Next stop for out-of-work stewardesses: Playboy.
Online body shaming is a poor practice that is becoming all too common for women – and some men – in the spotlight.
Argentinian Inés Estévez, 50, got a first-hand taste of online bullying after she attended an event in Buenos Aires recently.
Lamar Odom’s ex and two children fly to Vegas, where NBA star remains in a coma
Mexicana Flight Attendants Turned Calendar Girls Feud after Success
The six Latino performers honored by the Kennedy Center since 1978
Taste the Latino flavors of Hispanic Heritage Month
Latinos Undercover: Celebs You Never Guessed Had Hispanic Blood, Sí Señor!
Oscars 2015: Latinos shine on Hollywood's biggest night
Latinos unite against Trump's controversial comments
Latino celebs dress up for Halloween
'Sicario' star Benicio del Toro talks drug war at border
The newspaper La Nación published a photo of her sporting a very revealing black dress, and posted it on Facebook with the text, “Estévez and her cleavage drew the attention from all guests. What do you think? Would you use those boobs?”
Some people took the post as an invitation to flood the site with taunts against the actress.
"The boobs look horrible. They're old,” one user wrote, while another said, “20 years ago, I would have killed for that. But now I wouldn't even look at them."
However, it seems that the comment, “She’s so flaky! Not even sexy” was the one that drew the most ire of the actress.

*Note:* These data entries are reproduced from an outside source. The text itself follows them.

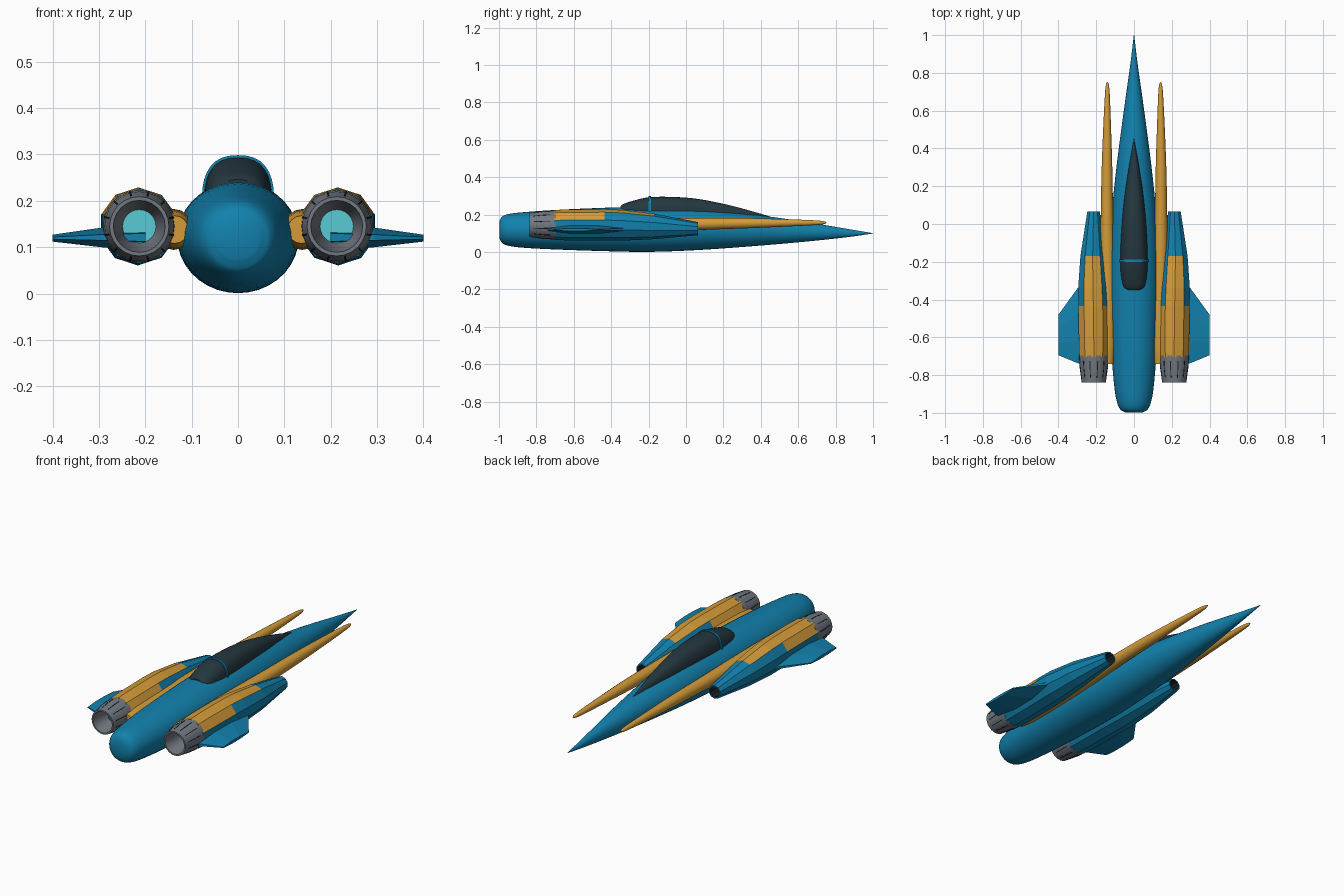
import bpy, bmesh, math

if "Cube" in bpy.data.objects:
    bpy.data.objects.remove(bpy.data.objects["Cube"])

def material(name, rgb):
    m = bpy.data.materials.new(name)
    m.diffuse_color = (*rgb, 1)
    m.use_nodes = True
    m.node_tree.nodes["Principled BSDF"].inputs["Base Color"].default_value = m.diffuse_color
    return m

BLUE = material("hull_blue", (0.006, 0.22, 0.42))
GOLD = material("gold", (0.66, 0.33, 0.04))
GREY = material("nozzle_grey", (0.17, 0.19, 0.22))
DARK = material("dark_glass", (0.018, 0.038, 0.05))
BLACK = material("soot", (0.012, 0.015, 0.018))
CYAN = material("engine_glow", (0.10, 0.60, 0.66))

def loft(name, rings, mats, smooth=None, paint=None, caps=True):
    """Skin a list of equal-length point rings."""
    bm = bmesh.new()
    vr = [[bm.verts.new(p) for p in r] for r in rings]
    n = len(vr[0])
    for i in range(len(vr) - 1):
        for j in range(n):
            k = (j + 1) % n
            f = bm.faces.new((vr[i][j], vr[i][k], vr[i + 1][k], vr[i + 1][j]))
            if paint:
                f.material_index = paint(i, j)
    if caps:
        for i, ring in ((0, vr[0]), (len(vr), vr[-1])):
            f = bm.faces.new(ring)
            if paint:
                f.material_index = paint(i, -1)
    bmesh.ops.recalc_face_normals(bm, faces=bm.faces)
    me = bpy.data.meshes.new(name)
    bm.to_mesh(me)
    bm.free()
    for m in mats:
        me.materials.append(m)
    ob = bpy.data.objects.new(name, me)
    bpy.context.collection.objects.link(ob)
    if smooth:
        bpy.ops.object.select_all(action='DESELECT')
        bpy.context.view_layer.objects.active = ob
        ob.select_set(True)
        bpy.ops.object.shade_smooth_by_angle(angle=math.radians(smooth))
    return ob

def ring(x, y, z, rx, rz, n):
    """Ellipse across the flight axis, first point on top."""
    return [(x + rx * math.sin(2 * math.pi * i / n), y,
             z + rz * math.cos(2 * math.pi * i / n)) for i in range(n)]

def curve(rows, steps):
    """Smooth interpolation through rows of (y, values...)."""
    out = []
    for i in range(len(rows) - 1):
        p0, p1, p2, p3 = (rows[max(0, min(len(rows) - 1, i + k))] for k in (-1, 0, 1, 2))
        for s in range(steps):
            t = s / steps
            h = p2[0] - p1[0]
            row = [p1[0] + h * t]
            for a, b, c, d in list(zip(p0, p1, p2, p3))[1:]:
                m1 = (c - a) / (p2[0] - p0[0]) * h
                m2 = (d - b) / (p3[0] - p1[0]) * h
                row.append((2*t**3 - 3*t*t + 1) * b + (t**3 - 2*t*t + t) * m1
                           + (3*t*t - 2*t**3) * c + (t**3 - t*t) * m2)
            out.append(row)
    return out + [rows[-1]]

# Fuselage: y, half width, bottom, top
body = curve([(-0.998, 0.045, 0.075, 0.165), (-0.985, 0.070, 0.05, 0.188),
              (-0.95, 0.088, 0.034, 0.203), (-0.88, 0.102, 0.024, 0.212),
              (-0.7, 0.118, 0.014, 0.225), (-0.4, 0.130, 0.004, 0.238),
              (-0.2, 0.130, 0.001, 0.241), (0.05, 0.118, 0.010, 0.234),
              (0.3, 0.093, 0.027, 0.208), (0.6, 0.054, 0.052, 0.168),
              (0.85, 0.019, 0.078, 0.126), (1.0, 0.001, 0.099, 0.101)], 4)
loft("fuselage", [ring(0, y, (b + t) / 2, w, (t - b) / 2, 36) for y, w, b, t in body],
     [BLUE], 40)

# Canopy: y, half width, base, top
glass = [(-0.35, 0.040, 0.20, 0.246), (-0.335, 0.058, 0.20, 0.257),
         (-0.28, 0.069, 0.20, 0.275), (-0.2, 0.073, 0.20, 0.293),
         (-0.08, 0.070, 0.20, 0.295), (0.05, 0.061, 0.20, 0.286),
         (0.2, 0.044, 0.19, 0.258), (0.33, 0.024, 0.18, 0.225),
         (0.45, 0.003, 0.17, 0.190)]

def arch(y, w, b, t, grow=0.0):
    pts = []
    for i in range(17):
        a = math.pi * i / 16
        c, s = math.cos(a), math.sin(a)
        pts.append((math.copysign(abs(c) ** 0.8, c) * (w + grow), y,
                    b + (t + grow - b) * s ** 0.8))
    return pts

loft("canopy", [arch(*g) for g in curve(glass, 3)], [DARK], 45)
loft("canopy_band", [arch(y, 0.073, 0.20, 0.2935, 0.005) for y in (-0.2, -0.188)], [BLUE])

# Nacelle: y, centre x, centre z, radius
pod = [(-0.705, 0.213, 0.145, 0.080), (-0.62, 0.213, 0.145, 0.083),
       (-0.435, 0.215, 0.145, 0.084), (-0.34, 0.2175, 0.143, 0.082),
       (-0.17, 0.219, 0.137, 0.068), (0.065, 0.214, 0.125, 0.035),
       (0.065, 0.214, 0.125, 0.029), (-0.03, 0.214, 0.125, 0.027)]

def pod_paint(i, j):
    """Gold on the upper facets, soot in the intake."""
    if i >= 6:
        return 2
    if i < 4 and j in (0, 9):
        return 1
    if i < 2 and j in (1, 8):
        return 1
    return 0

# Nozzle shell profile: y, radius, ending at the glowing inner disc
nozzle = [(-0.695, 0.078), (-0.76, 0.075), (-0.838, 0.064),
          (-0.838, 0.056), (-0.77, 0.046), (-0.73, 0.036)]

# Wing sections: x, leading y, trailing y, bottom, top
wing = [(0.20, -0.22, -0.745, 0.092, 0.150), (0.295, -0.335, -0.738, 0.100, 0.142),
        (0.40, -0.48, -0.695, 0.112, 0.127)]

def wing_ring(side, x, lead, trail, b, t):
    c, e = trail - lead, (b + t) / 2
    h = 0.15 * (t - b)
    return [(side * x, lead, e - h), (side * x, lead, e + h),
            (side * x, lead + 0.35 * c, t), (side * x, lead + 0.7 * c, t),
            (side * x, trail, e + h), (side * x, trail, e - h),
            (side * x, lead + 0.7 * c, b), (side * x, lead + 0.35 * c, b)]

# Side boom: y, centre x, centre z, radius
boom = curve([(-0.74, 0.137, 0.138, 0.030), (-0.65, 0.138, 0.138, 0.041),
              (-0.3, 0.139, 0.139, 0.043), (0.05, 0.143, 0.150, 0.033),
              (0.3, 0.143, 0.154, 0.028), (0.55, 0.142, 0.156, 0.019),
              (0.70, 0.141, 0.157, 0.012), (0.74, 0.141, 0.157, 0.007),
              (0.752, 0.141, 0.157, 0.001)], 3)

for side, tag in ((-1, "left"), (1, "right")):
    loft(tag + "_nacelle", [ring(side * x, y, z, r, r, 10) for y, x, z, r in pod],
         [BLUE, GOLD, BLACK], paint=pod_paint)
    loft(tag + "_nozzle", [ring(side * 0.213, y, 0.145, r, r, 24) for y, r in nozzle],
         [GREY, CYAN], 35, paint=lambda i, j: 1 if i == len(nozzle) else 0)
    loft(tag + "_wing", [wing_ring(side, *w) for w in wing], [BLUE])
    loft(tag + "_boom", [ring(side * x, y, z, r, r, 16) for y, x, z, r in boom],
         [GOLD], 40)
    # Dark slots between the nozzle petals
    for k in range(12):
        a = 2 * math.pi * (k + 0.5) / 12
        ca, sa = math.cos(a), math.sin(a)
        slot = []
        for y, r in ((-0.725, 0.0768), (-0.76, 0.075), (-0.815, 0.0672)):
            slot.append([(side * 0.213 + (r + d) * sa + w * ca, y,
                          0.145 + (r + d) * ca - w * sa)
                         for w, d in ((-0.002, -0.003), (0.002, -0.003),
                                      (0.002, 0.001), (-0.002, 0.001))])
        loft(f"{tag}_nozzle_slot_{k}", slot, [BLACK])
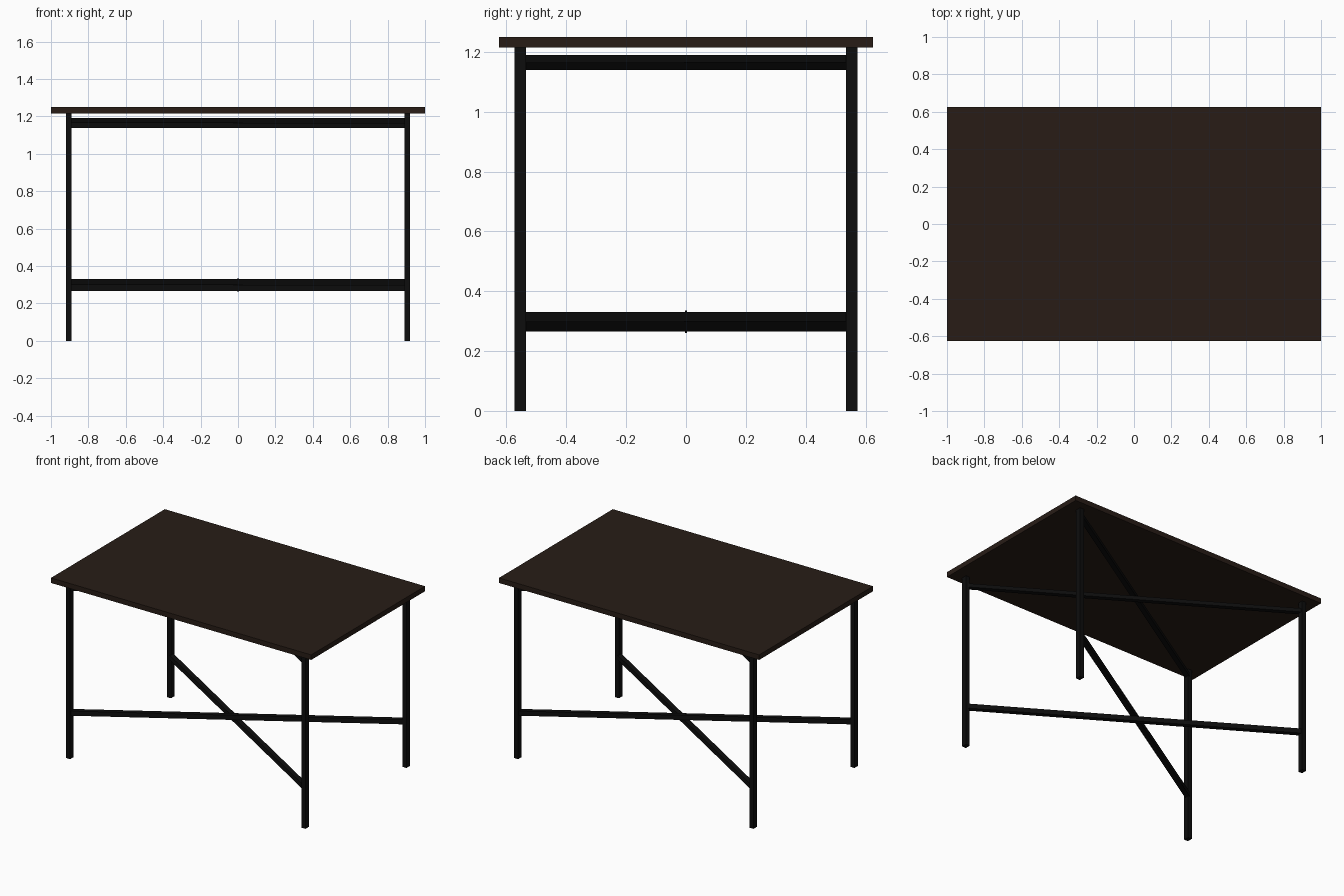
import bpy, math

if "Cube" in bpy.data.objects:
    bpy.data.objects.remove(bpy.data.objects["Cube"])

def material(name, rgb):
    m = bpy.data.materials.new(name)
    m.diffuse_color = (*rgb, 1)
    m.use_nodes = True
    m.node_tree.nodes["Principled BSDF"].inputs["Base Color"].default_value = m.diffuse_color
    return m

WOOD = material("dark_wood", (0.021, 0.012, 0.008))
METAL = material("black_metal", (0.004, 0.004, 0.004))

def box(name, size, centre, mat, angle=0):
    bpy.ops.mesh.primitive_cube_add(size=1, location=centre)
    ob = bpy.context.object
    ob.name = name
    ob.scale = size
    ob.rotation_euler.z = angle
    ob.data.materials.append(mat)
    return ob

# Table top
TOP_Z = 1.215
box("table_top", (2, 1.25, 0.035), (0, 0, TOP_Z + 0.0175), WOOD)

# Four legs
LX, LY = 0.905, 0.554
for sx, side in ((-1, "left"), (1, "right")):
    for sy, end in ((-1, "front"), (1, "back")):
        box(f"{end}_{side}_leg", (0.03, 0.038, TOP_Z),
            (sx * LX, sy * LY, TOP_Z / 2), METAL)

# Stacked diagonal bars: lower stretchers and braces under the top
length = 2 * math.hypot(LX, LY)
angle = math.atan2(LY, LX)
for name, z, h in (("stretcher", 0.2985, 0.0325), ("top_brace", 1.165, 0.0255)):
    box(f"upper_{name}", (length, 0.032, h), (0, 0, z + h / 2), METAL, angle)
    box(f"lower_{name}", (length, 0.032, h), (0, 0, z - h / 2), METAL, -angle)

# Bolt through the stretcher crossing
bpy.ops.mesh.primitive_cylinder_add(vertices=12, radius=0.004, depth=0.076,
                                    location=(0, 0, 0.2985))
bolt = bpy.context.object
bolt.name = "crossing_bolt"
bolt.data.materials.append(METAL)
bpy.ops.object.shade_smooth_by_angle()
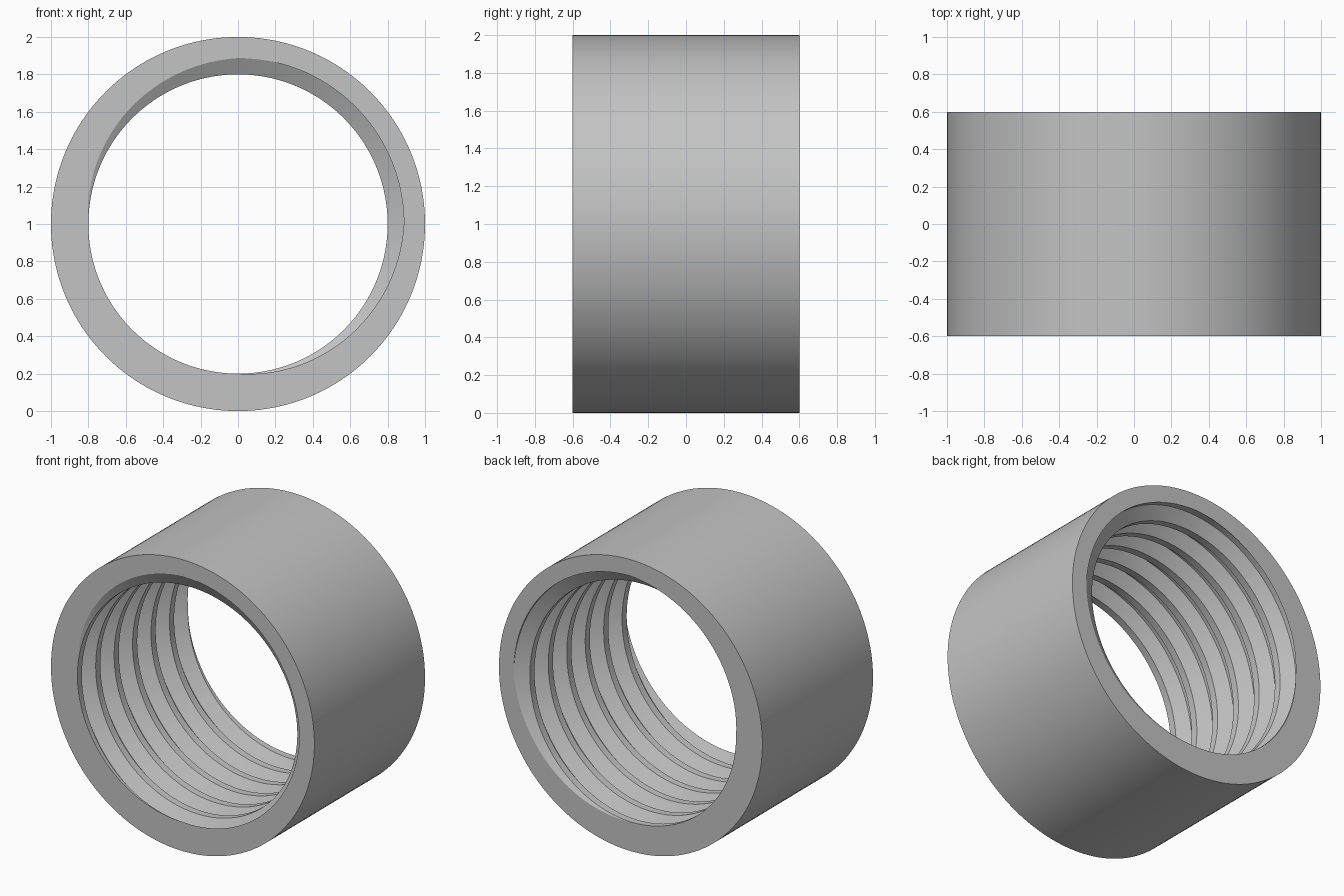
import bpy, bmesh, math

if "Cube" in bpy.data.objects:
    bpy.data.objects.remove(bpy.data.objects["Cube"], do_unlink=True)

SEGMENTS = 160
HALF = 0.6            # half length along y
OUTER = 1.0
CREST, ROOT = 0.8, 0.887
PITCH = 0.2
TURNS = 6


def thread_radius(theta, y):
    """Trapezoid thread: root, flank, crest, flank, each a quarter of the pitch."""
    quarter = (4 * (theta / math.tau + (y + HALF) / PITCH) + 1e-7) % 4
    rise = min(1, max(0, abs(quarter - 2.5) - 0.5))
    return CREST + (ROOT - CREST) * rise


def section(theta):
    """Closed cross-section of the collar at one angle, as (radius, y) points."""
    points = [(OUTER, -HALF)]
    for k in range(4 * (TURNS + 1) + 1):
        y = -HALF + PITCH * (k / 4 - theta / math.tau)
        y = min(HALF, max(-HALF, y))
        points.append((thread_radius(theta, y), y))
    points.append((OUTER, HALF))
    return points


# Collar with internal helical thread
bm = bmesh.new()
columns = []
for i in range(SEGMENTS + 1):
    a = math.tau * i / SEGMENTS
    columns.append([bm.verts.new((r * math.cos(a), y, 1 + r * math.sin(a)))
                    for r, y in section(a)])
for left, right in zip(columns, columns[1:]):
    for j in range(len(left)):
        n = (j + 1) % len(left)
        bm.faces.new((left[j], left[n], right[n], right[j]))
bmesh.ops.remove_doubles(bm, verts=bm.verts, dist=1e-4)
bmesh.ops.recalc_face_normals(bm, faces=bm.faces)

mesh = bpy.data.meshes.new("threaded_collar")
bm.to_mesh(mesh)
bm.free()
collar = bpy.data.objects.new("threaded_collar", mesh)
bpy.context.collection.objects.link(collar)

# Plain grey material
grey = bpy.data.materials.new("light_grey")
grey.use_nodes = True
colour = (0.55, 0.55, 0.55, 1)
grey.diffuse_color = colour
grey.node_tree.nodes["Principled BSDF"].inputs["Base Color"].default_value = colour
mesh.materials.append(grey)

# Smooth walls, crisp thread edges and end faces
bpy.ops.object.select_all(action="DESELECT")
collar.select_set(True)
bpy.context.view_layer.objects.active = collar
bpy.ops.object.shade_smooth_by_angle(angle=math.radians(25))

She took to her official Facebook page to voice her outrage and to post an uncensored topless photo.
"Dear readers, given your recent anxiousness towards my mammary glands, and by respecting your opinions the same way I hope you respect my choices, I will give you an image taken recently,” she started in Spanish. “I'm confident the bullying that was done against me will lower or increase proportionally with your intelligence, humor and common sense."
Estévez continued: “I don’t think that the human body offends, because it is the most perfect piece of engineering ever created, regardless of race, age or disabilities. I don't think we should support a culture of perfection, because it’s one where results come from plastic surgery, adjustments, mutilations, anorexia and bulimia, among others.”
She then challenged everyone who wrote a negative comment about her breasts to go to her Facebook page, where she shared an unfiltered but artistic photo of her breasts, and share their own.
“For your hunger for destructive critique, you will see [on my page] a recent photo of my breasts without silicon or Photoshopping. And yes, I'm proud of them," she finished.
Estévez’s photo and Facebook post went viral; however it was deleted by the social media site because it violated its nudity standards.